*Dataset extract*.
....

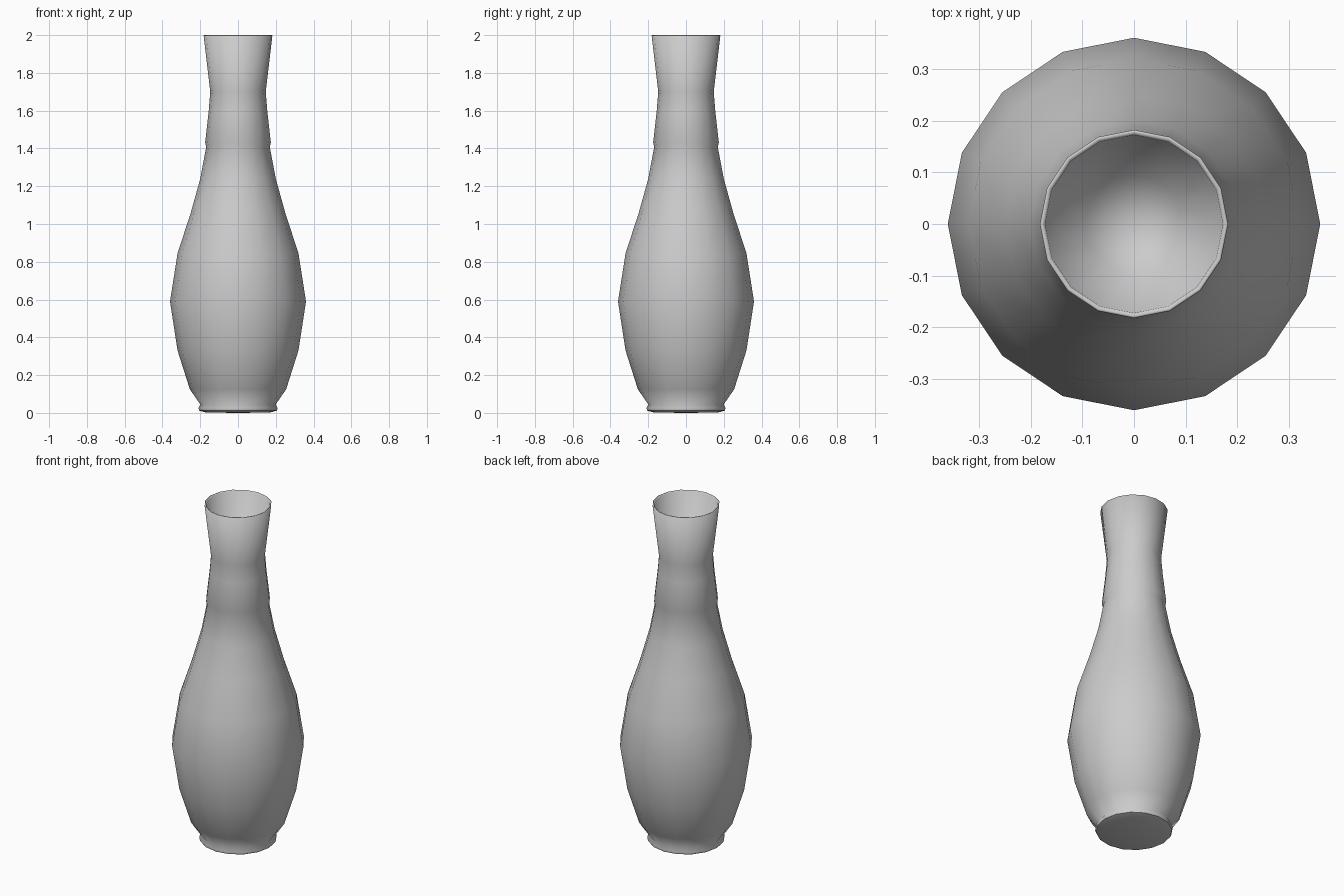
import bpy, bmesh, math
from mathutils import Vector

if "Cube" in bpy.data.objects:
    bpy.data.objects.remove(bpy.data.objects["Cube"])

SIDES = 16

# Profile (radius, height): base, belly, neck, rim, then inner funnel
profile = [
    (0, 0), (0.17, 0.002), (0.205, 0.012), (0.21, 0.025), (0.20, 0.045),
    (0.255, 0.125), (0.32, 0.33), (0.36, 0.59), (0.32, 0.845),
    (0.25, 1.06), (0.20, 1.24), (0.168, 1.41), (0.174, 1.43),
    (0.155, 1.60), (0.147, 1.70), (0.182, 1.998), (0.178, 2.0),
    (0.172, 1.995), (0.095, 1.45), (0, 1.45),
]

# Spin the profile around z
bm = bmesh.new()
verts = [bm.verts.new((r, 0, z)) for r, z in profile]
edges = [bm.edges.new(pair) for pair in zip(verts, verts[1:])]
bmesh.ops.spin(bm, geom=verts + edges, cent=(0, 0, 0), axis=(0, 0, 1),
               angle=2 * math.pi, steps=SIDES, use_duplicate=False)
bmesh.ops.remove_doubles(bm, verts=bm.verts, dist=0.0005)
bmesh.ops.recalc_face_normals(bm, faces=bm.faces)

# Smooth walls with a crisp edge round the base
for f in bm.faces:
    f.smooth = True
for e in bm.edges:
    if all(abs(v.co.z - 0.012) < 0.001 for v in e.verts):
        e.smooth = False

mesh = bpy.data.meshes.new("vase")
bm.to_mesh(mesh)
bm.free()
vase = bpy.data.objects.new("vase", mesh)
bpy.context.collection.objects.link(vase)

....

*Exercise brief*.
The count alone is wanted: how many lines above hold the string "vase"?

*Response below*.
3